As we enjoy the good times in American agriculture, let’s not forget the needs of less fortunate farmers elsewhere around the world

When it comes to philanthropists who are especially gifted at finding practical ways to improve our world, Microsoft founder Bill Gates may ultimately prove to be the greatest of them all. And some may find it ironic that the man who made his fortune creating software would now focus so much of his time on agriculture.

While we’ve been focused on the growing profits and land prices enjoyed by American farmers, it’s easy to forget that our farming colleagues around the world aren’t faring nearly so well. We are indebted to the Bill & Melinda Gates Foundation for its work in identifying this massive challenge and allocating $2 billion to helping poor farm families around the world.

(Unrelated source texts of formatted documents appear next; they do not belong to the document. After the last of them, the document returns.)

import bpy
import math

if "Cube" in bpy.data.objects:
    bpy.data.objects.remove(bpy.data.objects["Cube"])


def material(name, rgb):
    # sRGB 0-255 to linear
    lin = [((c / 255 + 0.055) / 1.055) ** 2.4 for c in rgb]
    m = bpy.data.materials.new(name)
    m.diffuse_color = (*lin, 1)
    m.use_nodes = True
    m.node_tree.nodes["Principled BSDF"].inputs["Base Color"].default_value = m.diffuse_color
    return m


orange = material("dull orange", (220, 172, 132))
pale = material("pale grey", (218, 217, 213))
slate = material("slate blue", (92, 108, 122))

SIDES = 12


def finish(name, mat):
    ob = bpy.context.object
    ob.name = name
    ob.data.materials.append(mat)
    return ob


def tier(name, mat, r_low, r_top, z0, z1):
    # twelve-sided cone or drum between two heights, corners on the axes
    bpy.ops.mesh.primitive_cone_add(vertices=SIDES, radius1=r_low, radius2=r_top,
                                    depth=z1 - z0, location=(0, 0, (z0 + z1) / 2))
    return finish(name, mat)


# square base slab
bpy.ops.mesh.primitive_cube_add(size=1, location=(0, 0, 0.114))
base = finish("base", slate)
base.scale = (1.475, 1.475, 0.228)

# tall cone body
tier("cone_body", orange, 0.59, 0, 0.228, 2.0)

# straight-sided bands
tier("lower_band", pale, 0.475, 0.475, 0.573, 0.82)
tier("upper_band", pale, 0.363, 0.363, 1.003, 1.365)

Gates’ annual letter paints a stark picture: “Right now, just over 1 billion people — about 15 percent of the people in the world — live in extreme poverty. On most days, they worry about whether their family will have enough food to eat. There is irony in this, since most of them live and work on farms. The problem is that their farms, which tend to be just a couple acres in size, don’t produce enough food for a family to live on,” says Gates.

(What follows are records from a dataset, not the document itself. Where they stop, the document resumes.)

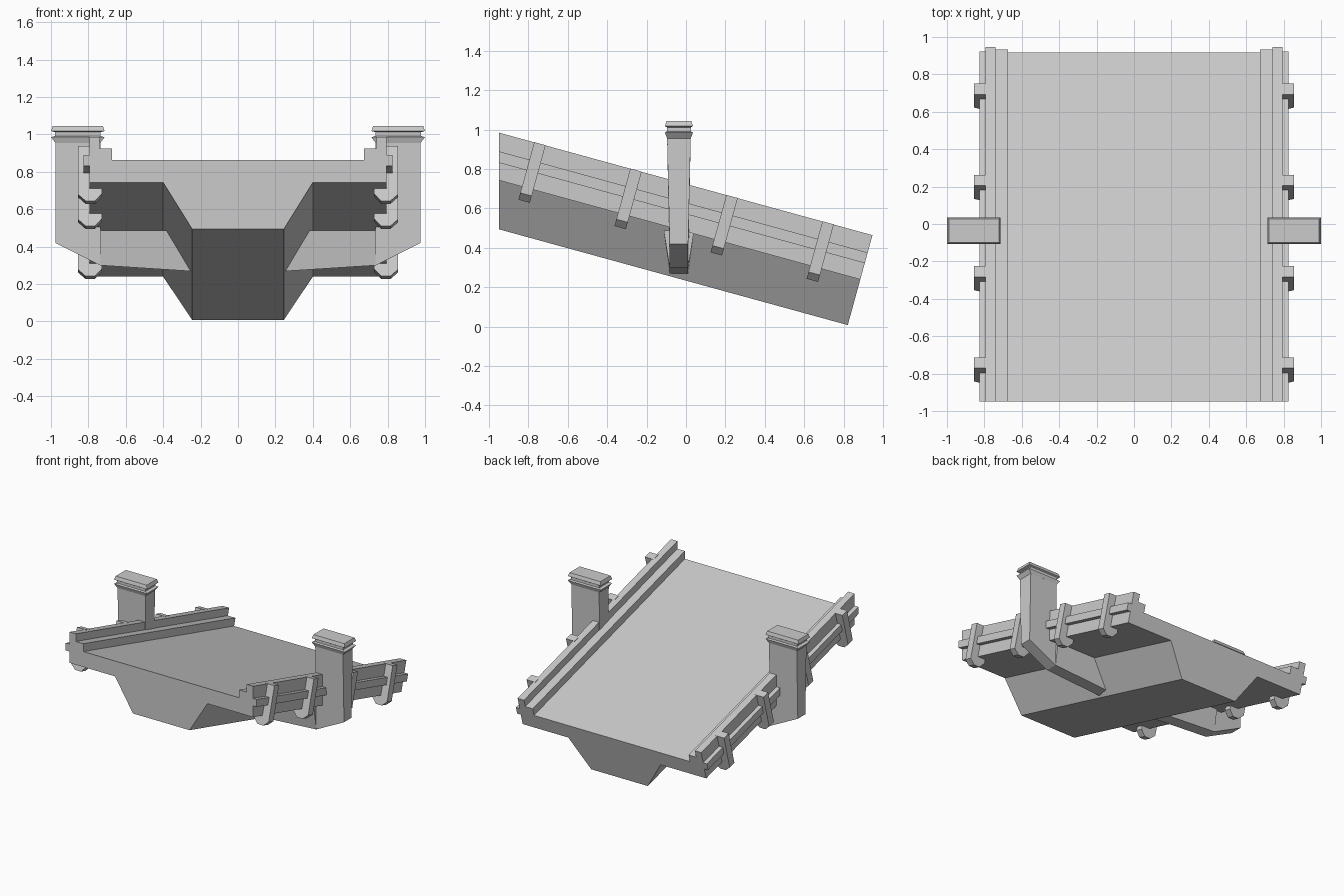
import bpy, bmesh, math
from mathutils import Vector

if "Cube" in bpy.data.objects:
    bpy.data.objects.remove(bpy.data.objects["Cube"])

A = math.radians(15.35)
DOWN = Vector((0, math.cos(A), -math.sin(A)))     # along the ramp, downhill
DEEP = Vector((0, -math.sin(A), -math.cos(A)))    # into the ramp
FRONT = -0.95
TOP = 0.985


def loft(name, rings, mirror=True):
    """Skin a list of matching rings, cap both ends, optionally mirror in x."""
    bm = bmesh.new()
    loops = [[bm.verts.new(p) for p in ring] for ring in rings]
    n = len(loops[0])
    for a, b in zip(loops, loops[1:]):
        for i in range(n):
            j = (i + 1) % n
            bm.faces.new((a[i], a[j], b[j], b[i]))
    bm.faces.new(loops[0])
    bm.faces.new(loops[-1])
    bmesh.ops.recalc_face_normals(bm, faces=bm.faces)
    mesh = bpy.data.meshes.new(name)
    bm.to_mesh(mesh)
    bm.free()
    ob = bpy.data.objects.new(name, mesh)
    bpy.context.collection.objects.link(ob)
    if mirror:
        ob.modifiers.new("Mirror", 'MIRROR')
    return ob


# Ramp deck: vertical cut at the front, square cut at the low end
half = [(0.245, 0.494), (0.40, 0.743), (0.795, 0.743), (0.795, 0.832),
        (0.827, 0.832), (0.827, 0.89), (0.795, 0.89), (0.795, TOP),
        (0.74, TOP), (0.74, 0.925), (0.675, 0.925), (0.675, 0.863)]
# lower lip of the side rail stands proud as well
profile = half + [(-x, z) for x, z in reversed(half)]
start = [Vector((x, FRONT, z)) for x, z in profile]
end_plane = DOWN.dot(Vector((0, 0.821, 0.005)))
end = [p + DOWN * (end_plane - DOWN.dot(p)) for p in start]
loft("ramp_deck", [start, end], mirror=False)

# Rail brackets hooking under the deck, square to the slope
hook = [(0.78, 0), (0.855, 0), (0.855, 0.267), (0.815, 0.303), (0.765, 0.303),
        (0.727, 0.262), (0.727, 0.225), (0.78, 0.225)]
for k in range(4):
    y = -0.742 + 0.488 * k
    base = Vector((0, y, TOP + 0.001 - (y - FRONT) * math.tan(A)))
    rings = [[base + DOWN * s + DEEP * d + Vector((x, 0, 0)) for x, d in hook]
             for s in (-0.03, 0.03)]
    loft(f"rail_bracket_{k + 1}", rings)

# Pillars
YC, XC = -0.036, 0.856


def rect(hx, hy, z):
    return [(XC + sx * hx, YC + sy * hy, z)
            for sx, sy in ((-1, -1), (1, -1), (1, 1), (-1, 1))]


foot = rect(0.12, 0.047, 0.42)
foot = [(x, y, 0.30 if x < XC else z) for x, y, z in foot]
loft("pillar_shaft", [foot, rect(0.12, 0.06, 0.96)])

# Stepped pillar cap
loft("pillar_cap", [rect(0.12, 0.06, 0.955), rect(0.143, 0.071, 0.985),
                    rect(0.122, 0.061, 0.992), rect(0.122, 0.061, 1.012),
                    rect(0.143, 0.071, 1.018), rect(0.134, 0.063, 1.045)])


# Support arm from pillar foot to the keel
def arm_ring(x_top, x_low, z_low):
    return [(x_top, YC - 0.077, 0.487), (x_top, YC + 0.077, 0.487),
            (x_low, YC + 0.047, z_low), (x_low, YC - 0.047, z_low)]


loft("support_arm", [arm_ring(0.36, 0.24, 0.268), arm_ring(0.736, 0.736, 0.30)])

Pointing to the improvements brought about by past innovation, such as new seed varieties for rice, wheat and corn, Gates believes we can do even better by funding more innovation.

“The world faces a clear choice. If we invest relatively modest amounts, many more poor farmers will be able to feed their families. If we don’t, one in seven people will continue living needlessly on the edge of starvation,” says Gates.

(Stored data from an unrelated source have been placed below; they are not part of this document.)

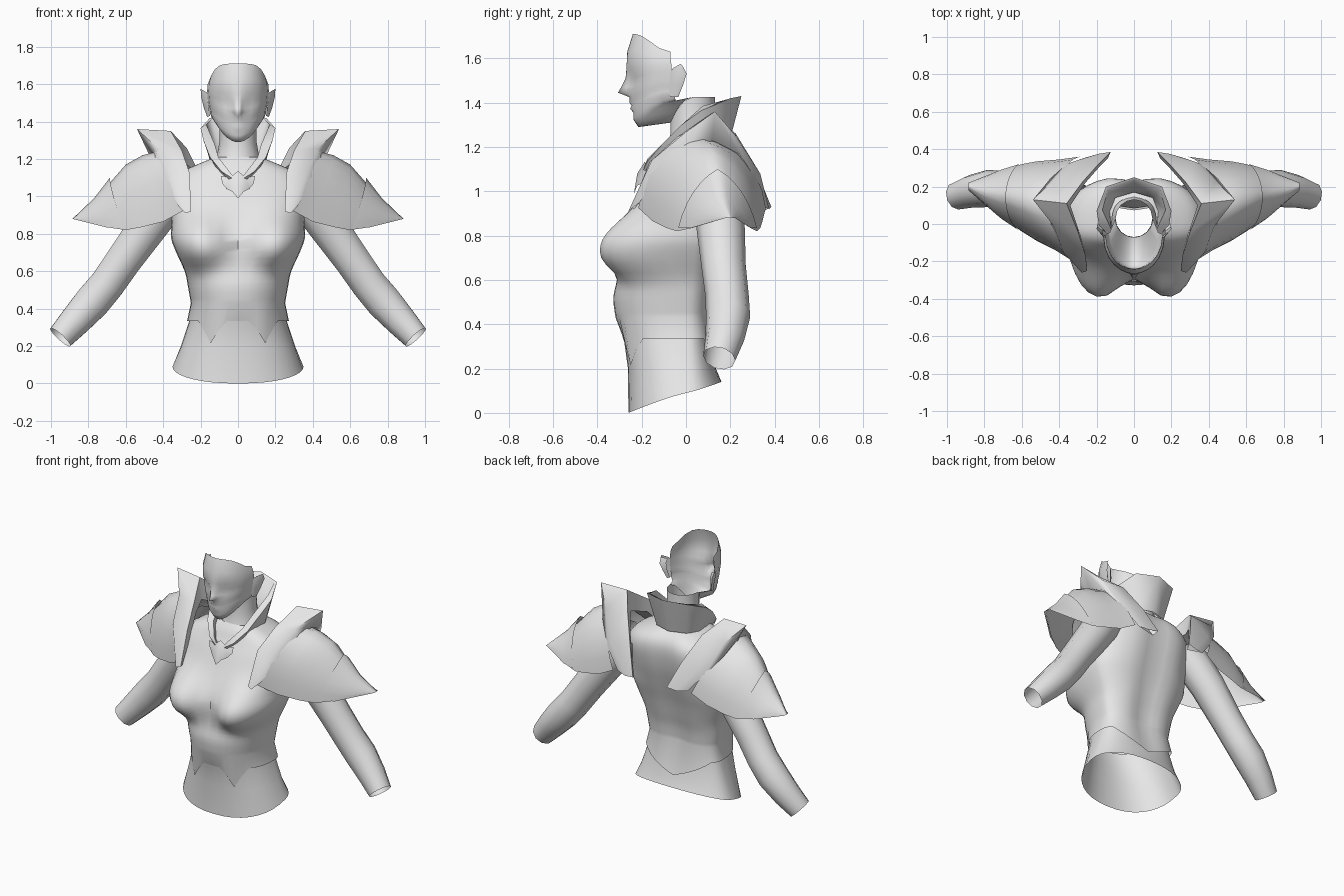
import bpy, bmesh, math
from mathutils import Vector

grey = bpy.data.materials.new("plain grey")
grey.diffuse_color = (0.8, 0.8, 0.8, 1)


def loft(name, rings, closed=False, mirror=False, angle=50):
    """Skin a list of equal-length point rows."""
    bm = bmesh.new()
    rows = [[bm.verts.new(p) for p in r] for r in rings]
    n = len(rows[0])
    for a, b in zip(rows, rows[1:]):
        for i in range(n if closed else n - 1):
            j = (i + 1) % n
            bm.faces.new((a[i], a[j], b[j], b[i]))
    bmesh.ops.remove_doubles(bm, verts=bm.verts, dist=0.0005)
    bmesh.ops.recalc_face_normals(bm, faces=bm.faces)
    me = bpy.data.meshes.new(name)
    bm.to_mesh(me)
    bm.free()
    me.materials.append(grey)
    for p in me.polygons:
        p.use_smooth = True
    me.set_sharp_from_angle(angle=math.radians(angle))
    ob = bpy.data.objects.new(name, me)
    bpy.context.collection.objects.link(ob)
    if mirror:
        mod = ob.modifiers.new("mirror", 'MIRROR')
        mod.merge_threshold = 0.001
    return ob


def spow(v, p):
    return math.copysign(abs(v) ** p, v)


N = 36


def body_ring(z, w, yf, yb, zfun=None):
    """Horizontal body section, starting at the front centre."""
    pts = []
    sq = max(0, min(1, (z - 0.55) / 0.2)) * max(0, min(1, (1.1 - z) / 0.15))   # squarer chest
    for i in range(N):
        a = 2 * math.pi * i / N
        c = math.cos(a)
        front = sq if c > 0 else 0
        x = w * spow(math.sin(a), 0.9 - 0.1 * front)
        c = spow(c, 0.85 - 0.13 * front)
        y = yf * c if c > 0 else -yb * c
        zz = z + (zfun(i, a) if zfun else 0)
        if c > 0:   # bust
            sz = 0.165 if zz > 0.73 else 0.11
            r2 = ((abs(x) - 0.22) / 0.15) ** 2 + ((zz - 0.73) / sz) ** 2
            y -= 0.135 * math.exp(-r2 ** 1.25)
        elif zz > 0.4:   # spine groove
            y -= 0.032 * math.exp(-(x / 0.09) ** 2)
        pts.append((x, y, zz))
    return pts


def refine(t, k):
    """Smooth interpolation between table rows."""
    out = []
    for i in range(len(t) - 1):
        p0, p1, p2, p3 = t[max(i - 1, 0)], t[i], t[i + 1], t[min(i + 2, len(t) - 1)]
        for f in (j / k for j in range(k)):
            out.append([b + 0.5 * f * (c - a + f * (2 * a - 5 * b + 4 * c - d + f * (3 * (b - c) + d - a)))
                        for a, b, c, d in zip(p0, p1, p2, p3)])
    return out + [list(t[-1])]


# hips with a sloping open hem
def hem(i, a):
    return 0.09 - 0.09 * math.cos(a) if math.cos(a) > 0 else 0.09 - 0.05 * math.cos(a)


loft("hips", [body_ring(0, 0.35, -0.26, 0.16, hem),
              body_ring(0.2, 0.305, -0.262, 0.135),
              body_ring(0.33, 0.262, -0.28, 0.11),
              body_ring(0.43, 0.24, -0.31, 0.105)], closed=True)


# bodice with two front points and a pointed back
def points(i, a):
    k = min(i, N - i)
    if k == 3:
        return -0.12
    if k in (2, 4):
        return -0.05
    return -0.02 * max(0, k - 12)


upper = refine([(0.43, 0.252, -0.318, 0.115), (0.52, 0.268, -0.328, 0.125),
                (0.6, 0.285, -0.31, 0.145), (0.7, 0.33, -0.287, 0.17),
                (0.78, 0.358, -0.278, 0.195), (0.86, 0.355, -0.258, 0.22),
                (0.95, 0.36, -0.222, 0.245), (1.05, 0.37, -0.175, 0.26),
                (1.12, 0.32, -0.135, 0.255), (1.17, 0.22, -0.11, 0.225),
                (1.21, 0.12, -0.08, 0.165)], 3)
loft("bodice", [body_ring(0.335, 0.272, -0.282, 0.14, points)]
     + [body_ring(*r) for r in upper], closed=True)

# neck, open at the top and cut low under the chin
neck = []
for z, rx, ry, drop in ((1.12, 0.15, 0.14, 0), (1.2, 0.115, 0.115, 0.01),
                        (1.3, 0.098, 0.1, 0.04), (1.425, 0.1, 0.1, 0.115)):
    neck.append([(rx * math.sin(t), 0.03 - ry * math.cos(t), z - drop * max(0, math.cos(t)) ** 2)
                 for t in (2 * math.pi * i / 16 for i in range(16))])
loft("neck", neck, closed=True)

# face shell: z, front y, half width, back y, rise toward the side, nose, lips
face_rows = [(1.31, -0.07, 0.1, 0.03, 0.115, 0, 0), (1.29, -0.215, 0.13, -0.045, 0.12, 0, 0),
             (1.325, -0.238, 0.14, -0.05, 0.095, 0, 0), (1.355, -0.238, 0.146, -0.05, 0.08, 0, 0),
             (1.373, -0.24, 0.15, -0.055, 0.072, 0, 0.012), (1.387, -0.241, 0.151, -0.055, 0.068, 0, 0.004),
             (1.4, -0.243, 0.152, -0.055, 0.064, 0, 0.013), (1.425, -0.247, 0.155, -0.06, 0.055, 0.008, 0),
             (1.445, -0.25, 0.158, -0.06, 0.05, 0.057, 0), (1.47, -0.253, 0.16, -0.06, 0.04, 0.04, 0),
             (1.51, -0.257, 0.163, -0.065, 0.03, 0.016, 0), (1.55, -0.267, 0.165, -0.065, 0.015, 0.002, 0),
             (1.63, -0.265, 0.162, -0.07, -0.03, 0, 0), (1.71, -0.24, 0.15, -0.07, -0.08, 0, 0)]
face = []
for z, yf, w, yb, rise, nose, lip in face_rows:
    row = []
    for deg in (0, 7, 14, 26, 40, 55, 72, 90):
        s, c = math.sin(math.radians(deg)), math.cos(math.radians(deg))
        x = w * s
        y = yb + (yf - yb) * c - nose * math.exp(-(x / 0.02) ** 2) - lip * math.exp(-(x / 0.035) ** 2)
        # eye hollows
        y += 0.014 * math.exp(-((x - 0.065) / 0.035) ** 2 - ((z - 1.5) / 0.03) ** 2)
        row.append((x, y, z + rise * s ** (2 if rise > 0 else 5)))
    face.append(row)
loft("face", face, mirror=True, angle=80)

# ears
loft("ear", [[(0.15, -0.075, 1.43), (0.158, -0.075, 1.49), (0.163, -0.07, 1.54), (0.165, -0.06, 1.555)],
             [(0.165, -0.055, 1.425), (0.183, -0.035, 1.475), (0.197, -0.03, 1.53), (0.2, -0.025, 1.575)],
             [(0.165, -0.035, 1.425), (0.18, -0.015, 1.475), (0.195, 0.003, 1.53), (0.198, -0.015, 1.565)],
             [(0.15, -0.045, 1.43), (0.16, -0.03, 1.48), (0.165, -0.025, 1.53), (0.165, -0.04, 1.555)]],
     mirror=True)

# standing collar with folded lapels
collar_base = [(0.01, -0.19, 1.05), (0.06, -0.165, 1.1), (0.11, -0.1, 1.14), (0.14, 0, 1.17),
               (0.15, 0.07, 1.19), (0.11, 0.155, 1.2), (0, 0.19, 1.2)]
collar_top = [(0.02, -0.195, 1.09), (0.09, -0.175, 1.135), (0.15, -0.11, 1.21), (0.185, -0.02, 1.3),
              (0.2, 0.07, 1.365), (0.15, 0.2, 1.42), (0, 0.25, 1.43)]
lapel = [(0.02, -0.195, 1.1), (0.055, -0.175, 1.145), (0.105, -0.11, 1.21), (0.125, -0.02, 1.28),
         (0.17, 0.075, 1.385), (0.138, 0.185, 1.415), (0, 0.235, 1.42)]
collar_in = [(0.01, -0.18, 1.09), (0.05, -0.16, 1.12), (0.095, -0.1, 1.16), (0.12, 0, 1.19),
             (0.13, 0.065, 1.2), (0.1, 0.14, 1.21), (0, 0.17, 1.21)]
loft("collar", [collar_base, collar_top, lapel, collar_in], mirror=True)

# throat clasp
loft("clasp", [[(0, -0.185, 1.135), (0.045, -0.18, 1.1), (0.09, -0.175, 1.11)],
               [(0, -0.22, 1.08), (0.045, -0.2, 1.075), (0.085, -0.18, 1.07)],
               [(0, -0.235, 0.99), (0.03, -0.22, 1.025), (0.06, -0.195, 1.04)]], mirror=True)

# arms, open at the wrist
path = [((0.3, 0.11, 1.07), 0.11), ((0.38, 0.13, 0.98), 0.115), ((0.47, 0.155, 0.855), 0.11),
        ((0.61, 0.17, 0.66), 0.1), ((0.7, 0.185, 0.53), 0.098), ((0.78, 0.19, 0.435), 0.1),
        ((0.87, 0.175, 0.335), 0.088), ((0.95, 0.15, 0.247), 0.074)]
arm = []
for k, (c, r) in enumerate(path):
    d = (Vector(path[min(k + 1, len(path) - 1)][0]) - Vector(path[max(k - 1, 0)][0])).normalized()
    u = (Vector((0, 1, 0)) - d * d.y).normalized()
    v = d.cross(u)
    arm.append([Vector(c) + r * (math.cos(t) * u + math.sin(t) * v)
                for t in (2 * math.pi * i / 10 for i in range(10))])
loft("arm", arm, closed=True, mirror=True)


# shoulder plates: arched sections running outward to a point (g = how pointed the arch is)
def arch(xt, xl, yf, yb, zl, zt, g):
    out = []
    for i in range(13):
        f = i / 6 - 1
        s, c = math.sin(f * math.pi / 2), math.cos(f * math.pi / 2)
        y = (yf + yb) / 2 + (yb - yf) / 2 * (s * (1 - g) + f * g)
        out.append((xl + (xt - xl) * c, y, zl + (zt - zl) * (c * (1 - g) + (1 - abs(f)) * g)))
    return out


loft("shoulder_plate", [arch(*s) for s in (
    (0.43, 0.29, -0.215, 0.36, 0.925, 1.24, 0.15), (0.51, 0.4, -0.15, 0.345, 0.865, 1.22, 0.2),
    (0.6, 0.52, -0.09, 0.335, 0.835, 1.17, 0.25), (0.67, 0.6, -0.04, 0.32, 0.82, 1.09, 0.4),
    (0.76, 0.7, 0.03, 0.29, 0.835, 0.985, 0.5), (0.88, 0.88, 0.18, 0.22, 0.88, 0.88, 0.5))], mirror=True)
loft("shoulder_tip_plate", [arch(*s) for s in (
    (0.685, 0.615, -0.035, 0.32, 0.835, 1.1, 0.45), (0.77, 0.705, 0.025, 0.292, 0.835, 0.99, 0.5),
    (0.885, 0.885, 0.18, 0.22, 0.88, 0.88, 0.5))], mirror=True)

# flared rim: inner foot, inner lip, outer lip, outer foot, from front to back
rim = [[(0.25, -0.235, 0.92), (0.25, -0.25, 0.92), (0.28, -0.26, 0.91), (0.32, -0.21, 0.95)],
       [(0.27, -0.12, 1.06), (0.26, -0.165, 1.13), (0.375, -0.155, 1.14), (0.41, -0.11, 1.08)],
       [(0.3, -0.02, 1.17), (0.3, -0.04, 1.245), (0.43, -0.01, 1.26), (0.45, 0, 1.18)],
       [(0.34, 0.1, 1.21), (0.36, 0.11, 1.35), (0.54, 0.13, 1.36), (0.46, 0.12, 1.23)],
       [(0.26, 0.22, 1.16), (0.275, 0.225, 1.26), (0.44, 0.225, 1.25), (0.45, 0.24, 1.17)],
       [(0.19, 0.3, 1.02), (0.19, 0.32, 1.09), (0.32, 0.335, 1.08), (0.36, 0.32, 1.05)],
       [(0.14, 0.35, 0.91), (0.125, 0.385, 0.93), (0.19, 0.375, 0.92), (0.26, 0.355, 0.93)]]
loft("shoulder_rim", refine([[c for p in s for c in p] for s in rim], 1) and rim,
     closed=True, mirror=True, angle=75)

I, for one, am grateful for the generosity and good work of the Bill and Melinda Gates Foundation, which reminds me that those of us who are so blessed in American agriculture today should remember those who are not.